> _WHAT YOU HAVE TO DO_
The output should be the records themselves, given again exactly.
□ □ □ □ □
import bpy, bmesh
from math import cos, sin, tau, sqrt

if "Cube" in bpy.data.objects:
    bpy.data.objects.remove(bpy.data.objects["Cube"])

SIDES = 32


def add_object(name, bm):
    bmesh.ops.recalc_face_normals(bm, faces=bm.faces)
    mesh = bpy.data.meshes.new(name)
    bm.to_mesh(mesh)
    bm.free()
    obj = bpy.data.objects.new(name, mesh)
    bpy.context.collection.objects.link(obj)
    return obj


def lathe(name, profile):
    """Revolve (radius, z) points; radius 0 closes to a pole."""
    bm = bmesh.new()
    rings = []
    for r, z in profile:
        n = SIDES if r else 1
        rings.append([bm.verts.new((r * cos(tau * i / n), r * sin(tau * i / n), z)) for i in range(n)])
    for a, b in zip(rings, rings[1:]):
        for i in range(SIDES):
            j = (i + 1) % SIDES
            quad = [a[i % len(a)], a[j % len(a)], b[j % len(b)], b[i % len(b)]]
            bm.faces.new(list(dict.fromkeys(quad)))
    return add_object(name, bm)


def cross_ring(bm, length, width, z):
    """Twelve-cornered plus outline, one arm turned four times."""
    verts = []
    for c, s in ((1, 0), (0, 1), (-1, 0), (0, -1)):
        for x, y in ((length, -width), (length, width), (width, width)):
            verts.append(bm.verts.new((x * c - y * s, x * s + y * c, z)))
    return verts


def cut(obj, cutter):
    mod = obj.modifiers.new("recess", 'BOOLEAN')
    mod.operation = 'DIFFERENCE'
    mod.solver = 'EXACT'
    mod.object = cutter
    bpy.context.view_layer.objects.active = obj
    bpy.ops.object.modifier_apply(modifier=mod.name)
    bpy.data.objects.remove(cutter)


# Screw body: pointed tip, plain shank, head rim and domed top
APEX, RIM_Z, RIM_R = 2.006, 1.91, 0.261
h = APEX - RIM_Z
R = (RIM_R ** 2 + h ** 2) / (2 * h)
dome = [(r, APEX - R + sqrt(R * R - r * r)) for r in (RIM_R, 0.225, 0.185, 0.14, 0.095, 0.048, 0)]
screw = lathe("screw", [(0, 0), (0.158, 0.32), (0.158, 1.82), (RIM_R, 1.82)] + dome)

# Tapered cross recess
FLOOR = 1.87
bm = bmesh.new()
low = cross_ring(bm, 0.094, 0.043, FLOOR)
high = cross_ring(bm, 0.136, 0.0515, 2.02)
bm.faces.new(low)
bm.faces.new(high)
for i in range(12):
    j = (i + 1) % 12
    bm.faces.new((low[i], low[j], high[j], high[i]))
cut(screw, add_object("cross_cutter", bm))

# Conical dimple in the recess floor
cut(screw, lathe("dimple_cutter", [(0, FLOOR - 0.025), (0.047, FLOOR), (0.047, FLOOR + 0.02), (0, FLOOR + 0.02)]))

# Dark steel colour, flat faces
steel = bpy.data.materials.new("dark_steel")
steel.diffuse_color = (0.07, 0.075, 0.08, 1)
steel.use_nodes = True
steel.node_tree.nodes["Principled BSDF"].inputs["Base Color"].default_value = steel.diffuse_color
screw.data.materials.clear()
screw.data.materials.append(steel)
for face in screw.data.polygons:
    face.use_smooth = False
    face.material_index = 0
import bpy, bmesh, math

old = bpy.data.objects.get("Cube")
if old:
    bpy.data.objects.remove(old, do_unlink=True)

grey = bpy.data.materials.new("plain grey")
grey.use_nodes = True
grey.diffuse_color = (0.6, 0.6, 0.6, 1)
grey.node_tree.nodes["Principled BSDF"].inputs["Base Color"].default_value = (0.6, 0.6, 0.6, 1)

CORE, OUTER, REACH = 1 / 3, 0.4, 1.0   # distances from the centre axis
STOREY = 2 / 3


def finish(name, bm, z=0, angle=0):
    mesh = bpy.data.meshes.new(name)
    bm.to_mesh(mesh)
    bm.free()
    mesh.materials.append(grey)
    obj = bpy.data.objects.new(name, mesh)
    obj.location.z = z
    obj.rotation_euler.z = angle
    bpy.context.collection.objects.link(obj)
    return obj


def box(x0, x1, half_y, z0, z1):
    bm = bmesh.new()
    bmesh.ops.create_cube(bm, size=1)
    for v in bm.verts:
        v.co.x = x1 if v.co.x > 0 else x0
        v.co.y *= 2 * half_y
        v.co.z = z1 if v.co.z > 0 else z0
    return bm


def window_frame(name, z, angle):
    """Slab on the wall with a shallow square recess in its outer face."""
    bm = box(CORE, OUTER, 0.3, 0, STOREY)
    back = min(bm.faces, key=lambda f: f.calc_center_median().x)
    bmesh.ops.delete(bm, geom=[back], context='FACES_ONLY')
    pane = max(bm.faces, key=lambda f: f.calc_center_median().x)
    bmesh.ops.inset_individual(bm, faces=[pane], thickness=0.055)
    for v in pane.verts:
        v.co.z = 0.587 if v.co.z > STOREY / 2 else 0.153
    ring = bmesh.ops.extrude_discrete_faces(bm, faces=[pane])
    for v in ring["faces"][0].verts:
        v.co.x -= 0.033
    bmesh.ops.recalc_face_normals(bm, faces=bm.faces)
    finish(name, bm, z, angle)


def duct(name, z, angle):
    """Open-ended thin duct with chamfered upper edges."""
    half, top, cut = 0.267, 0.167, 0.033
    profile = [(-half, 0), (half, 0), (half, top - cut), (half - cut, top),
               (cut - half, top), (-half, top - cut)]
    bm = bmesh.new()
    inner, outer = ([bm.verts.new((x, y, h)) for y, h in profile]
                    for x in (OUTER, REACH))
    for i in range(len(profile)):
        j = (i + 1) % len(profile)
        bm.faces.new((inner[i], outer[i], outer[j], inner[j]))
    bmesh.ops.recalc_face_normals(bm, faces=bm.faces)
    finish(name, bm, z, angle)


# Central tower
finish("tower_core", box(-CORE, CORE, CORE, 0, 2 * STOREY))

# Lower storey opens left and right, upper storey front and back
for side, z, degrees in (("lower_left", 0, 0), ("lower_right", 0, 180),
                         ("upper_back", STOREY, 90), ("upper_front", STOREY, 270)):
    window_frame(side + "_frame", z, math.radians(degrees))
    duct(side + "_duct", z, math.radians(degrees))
□ □ □ □ □
> _ANSWER AREA_
import bpy, bmesh
from math import cos, sin, tau, sqrt

if "Cube" in bpy.data.objects:
    bpy.data.objects.remove(bpy.data.objects["Cube"])

SIDES = 32


def add_object(name, bm):
    bmesh.ops.recalc_face_normals(bm, faces=bm.faces)
    mesh = bpy.data.meshes.new(name)
    bm.to_mesh(mesh)
    bm.free()
    obj = bpy.data.objects.new(name, mesh)
    bpy.context.collection.objects.link(obj)
    return obj


def lathe(name, profile):
    """Revolve (radius, z) points; radius 0 closes to a pole."""
    bm = bmesh.new()
    rings = []
    for r, z in profile:
        n = SIDES if r else 1
        rings.append([bm.verts.new((r * cos(tau * i / n), r * sin(tau * i / n), z)) for i in range(n)])
    for a, b in zip(rings, rings[1:]):
        for i in range(SIDES):
            j = (i + 1) % SIDES
            quad = [a[i % len(a)], a[j % len(a)], b[j % len(b)], b[i % len(b)]]
            bm.faces.new(list(dict.fromkeys(quad)))
    return add_object(name, bm)


def cross_ring(bm, length, width, z):
    """Twelve-cornered plus outline, one arm turned four times."""
    verts = []
    for c, s in ((1, 0), (0, 1), (-1, 0), (0, -1)):
        for x, y in ((length, -width), (length, width), (width, width)):
            verts.append(bm.verts.new((x * c - y * s, x * s + y * c, z)))
    return verts


def cut(obj, cutter):
    mod = obj.modifiers.new("recess", 'BOOLEAN')
    mod.operation = 'DIFFERENCE'
    mod.solver = 'EXACT'
    mod.object = cutter
    bpy.context.view_layer.objects.active = obj
    bpy.ops.object.modifier_apply(modifier=mod.name)
    bpy.data.objects.remove(cutter)


# Screw body: pointed tip, plain shank, head rim and domed top
APEX, RIM_Z, RIM_R = 2.006, 1.91, 0.261
h = APEX - RIM_Z
R = (RIM_R ** 2 + h ** 2) / (2 * h)
dome = [(r, APEX - R + sqrt(R * R - r * r)) for r in (RIM_R, 0.225, 0.185, 0.14, 0.095, 0.048, 0)]
screw = lathe("screw", [(0, 0), (0.158, 0.32), (0.158, 1.82), (RIM_R, 1.82)] + dome)

# Tapered cross recess
FLOOR = 1.87
bm = bmesh.new()
low = cross_ring(bm, 0.094, 0.043, FLOOR)
high = cross_ring(bm, 0.136, 0.0515, 2.02)
bm.faces.new(low)
bm.faces.new(high)
for i in range(12):
    j = (i + 1) % 12
    bm.faces.new((low[i], low[j], high[j], high[i]))
cut(screw, add_object("cross_cutter", bm))

# Conical dimple in the recess floor
cut(screw, lathe("dimple_cutter", [(0, FLOOR - 0.025), (0.047, FLOOR), (0.047, FLOOR + 0.02), (0, FLOOR + 0.02)]))

# Dark steel colour, flat faces
steel = bpy.data.materials.new("dark_steel")
steel.diffuse_color = (0.07, 0.075, 0.08, 1)
steel.use_nodes = True
steel.node_tree.nodes["Principled BSDF"].inputs["Base Color"].default_value = steel.diffuse_color
screw.data.materials.clear()
screw.data.materials.append(steel)
for face in screw.data.polygons:
    face.use_smooth = False
    face.material_index = 0
import bpy, bmesh, math

old = bpy.data.objects.get("Cube")
if old:
    bpy.data.objects.remove(old, do_unlink=True)

grey = bpy.data.materials.new("plain grey")
grey.use_nodes = True
grey.diffuse_color = (0.6, 0.6, 0.6, 1)
grey.node_tree.nodes["Principled BSDF"].inputs["Base Color"].default_value = (0.6, 0.6, 0.6, 1)

CORE, OUTER, REACH = 1 / 3, 0.4, 1.0   # distances from the centre axis
STOREY = 2 / 3


def finish(name, bm, z=0, angle=0):
    mesh = bpy.data.meshes.new(name)
    bm.to_mesh(mesh)
    bm.free()
    mesh.materials.append(grey)
    obj = bpy.data.objects.new(name, mesh)
    obj.location.z = z
    obj.rotation_euler.z = angle
    bpy.context.collection.objects.link(obj)
    return obj


def box(x0, x1, half_y, z0, z1):
    bm = bmesh.new()
    bmesh.ops.create_cube(bm, size=1)
    for v in bm.verts:
        v.co.x = x1 if v.co.x > 0 else x0
        v.co.y *= 2 * half_y
        v.co.z = z1 if v.co.z > 0 else z0
    return bm


def window_frame(name, z, angle):
    """Slab on the wall with a shallow square recess in its outer face."""
    bm = box(CORE, OUTER, 0.3, 0, STOREY)
    back = min(bm.faces, key=lambda f: f.calc_center_median().x)
    bmesh.ops.delete(bm, geom=[back], context='FACES_ONLY')
    pane = max(bm.faces, key=lambda f: f.calc_center_median().x)
    bmesh.ops.inset_individual(bm, faces=[pane], thickness=0.055)
    for v in pane.verts:
        v.co.z = 0.587 if v.co.z > STOREY / 2 else 0.153
    ring = bmesh.ops.extrude_discrete_faces(bm, faces=[pane])
    for v in ring["faces"][0].verts:
        v.co.x -= 0.033
    bmesh.ops.recalc_face_normals(bm, faces=bm.faces)
    finish(name, bm, z, angle)


def duct(name, z, angle):
    """Open-ended thin duct with chamfered upper edges."""
    half, top, cut = 0.267, 0.167, 0.033
    profile = [(-half, 0), (half, 0), (half, top - cut), (half - cut, top),
               (cut - half, top), (-half, top - cut)]
    bm = bmesh.new()
    inner, outer = ([bm.verts.new((x, y, h)) for y, h in profile]
                    for x in (OUTER, REACH))
    for i in range(len(profile)):
        j = (i + 1) % len(profile)
        bm.faces.new((inner[i], outer[i], outer[j], inner[j]))
    bmesh.ops.recalc_face_normals(bm, faces=bm.faces)
    finish(name, bm, z, angle)


# Central tower
finish("tower_core", box(-CORE, CORE, CORE, 0, 2 * STOREY))

# Lower storey opens left and right, upper storey front and back
for side, z, degrees in (("lower_left", 0, 0), ("lower_right", 0, 180),
                         ("upper_back", STOREY, 90), ("upper_front", STOREY, 270)):
    window_frame(side + "_frame", z, math.radians(degrees))
    duct(side + "_duct", z, math.radians(degrees))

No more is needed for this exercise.